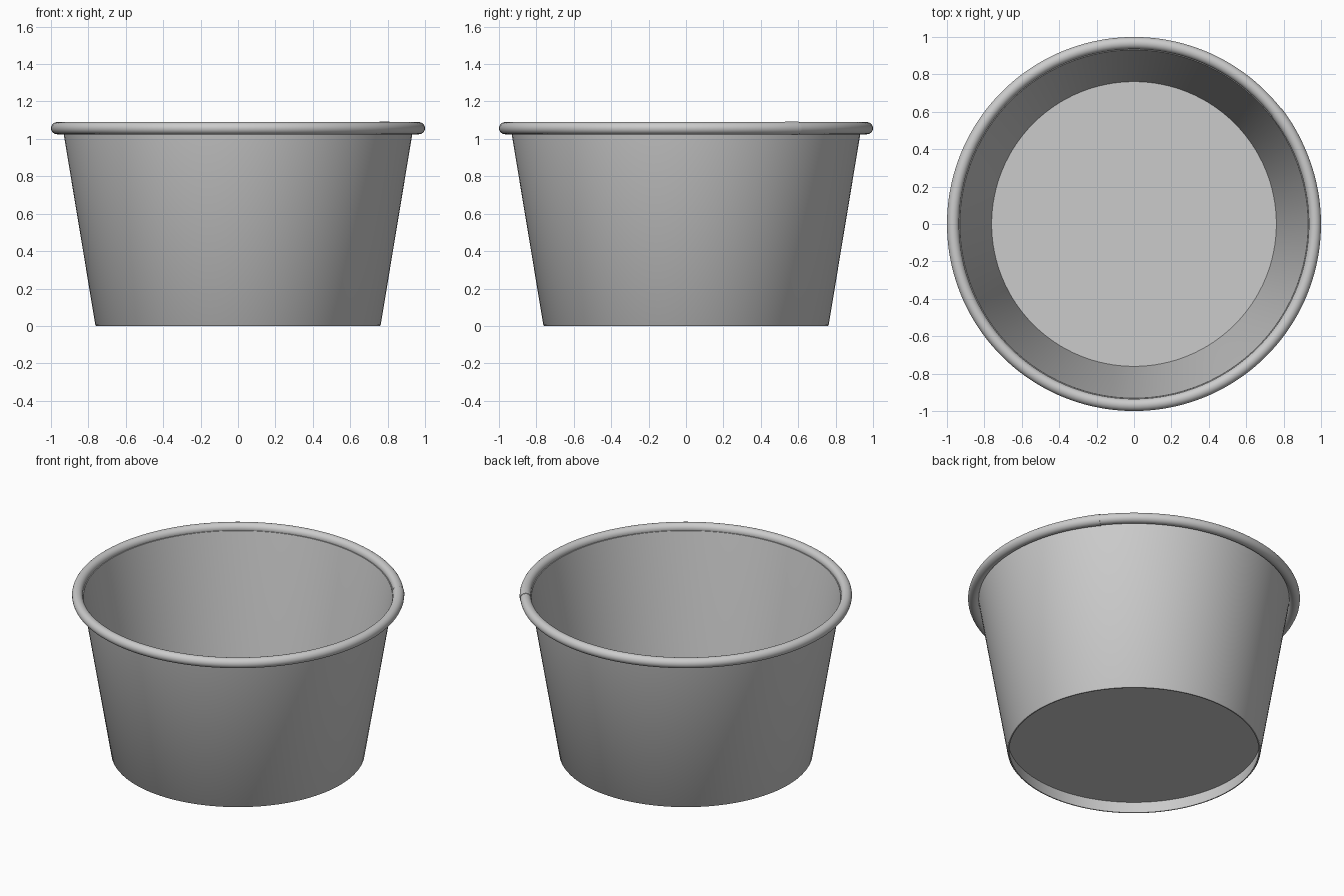
import bpy, bmesh, math

if "Cube" in bpy.data.objects:
    bpy.data.objects.remove(bpy.data.objects["Cube"])

SEG = 128

# Single grey colour
grey = bpy.data.materials.new("light_grey")
grey.diffuse_color = (0.6, 0.6, 0.6, 1)
grey.use_nodes = True
grey.node_tree.nodes["Principled BSDF"].inputs["Base Color"].default_value = grey.diffuse_color


def add_part(name, verts, faces):
    mesh = bpy.data.meshes.new(name)
    mesh.from_pydata(verts, [], faces)
    bm = bmesh.new()
    bm.from_mesh(mesh)
    bmesh.ops.recalc_face_normals(bm, faces=bm.faces)
    bm.to_mesh(mesh)
    bm.free()
    mesh.materials.append(grey)
    ob = bpy.data.objects.new(name, mesh)
    bpy.context.collection.objects.link(ob)
    bpy.ops.object.select_all(action='DESELECT')
    ob.select_set(True)
    bpy.context.view_layer.objects.active = ob
    bpy.ops.object.shade_smooth_by_angle(angle=math.radians(35))
    return ob


def lathe(name, profile):
    """Revolve a closed (radius, z) profile around z."""
    n = len(profile)
    verts = [(r * math.cos(2 * math.pi * i / SEG), r * math.sin(2 * math.pi * i / SEG), z)
             for i in range(SEG) for r, z in profile]
    faces = [(i * n + j, (i + 1) % SEG * n + j,
              (i + 1) % SEG * n + (j + 1) % n, i * n + (j + 1) % n)
             for i in range(SEG) for j in range(n)]
    return add_part(name, verts, faces)


# Tapered wall with a recessed floor
lathe("tub_wall", [(0.758, 0.0), (0.763, 0.006), (0.936, 1.05),
                   (0.931, 1.05), (0.761, 0.08), (0.751, 0.0)])
disc = [(0.763 * math.cos(2 * math.pi * i / SEG), 0.763 * math.sin(2 * math.pi * i / SEG))
        for i in range(SEG)]
add_part("tub_floor",
         [(x, y, 0.077) for x, y in disc] + [(x, y, 0.081) for x, y in disc],
         [tuple(range(SEG)), tuple(range(SEG, 2 * SEG))] +
         [(i, (i + 1) % SEG, SEG + (i + 1) % SEG, SEG + i) for i in range(SEG)])

# Rolled rim, with a small overlap step at the seam
RING, SEAM = 24, math.radians(38)
verts, faces = [], []
for i in range(SEG + 1):
    t = 2 * math.pi * i / SEG
    a = SEAM - t
    minor = 0.0325 + 0.003 * max(0, 1 - t / 0.25)
    for j in range(RING):
        b = 2 * math.pi * j / RING
        r = 0.9675 + minor * math.cos(b)
        verts.append((r * math.cos(a), r * math.sin(a), 1.0572 + minor * math.sin(b)))
for i in range(SEG):
    for j in range(RING):
        k = (j + 1) % RING
        faces.append((i * RING + j, (i + 1) * RING + j, (i + 1) * RING + k, i * RING + k))
faces.append(tuple(range(RING)))
faces.append(tuple(range(SEG * RING, (SEG + 1) * RING)))
add_part("rolled_rim", verts, faces)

§ What the task asks
Where a line contains the word "range", copy that line from the listing above.

§ Exercise solution
             for i in range(SEG) for r, z in profile]
             for i in range(SEG) for j in range(n)]
        for i in range(SEG)]
         [tuple(range(SEG)), tuple(range(SEG, 2 * SEG))] +
         [(i, (i + 1) % SEG, SEG + (i + 1) % SEG, SEG + i) for i in range(SEG)])
for i in range(SEG + 1):
    for j in range(RING):
for i in range(SEG):
    for j in range(RING):
faces.append(tuple(range(RING)))
faces.append(tuple(range(SEG * RING, (SEG + 1) * RING)))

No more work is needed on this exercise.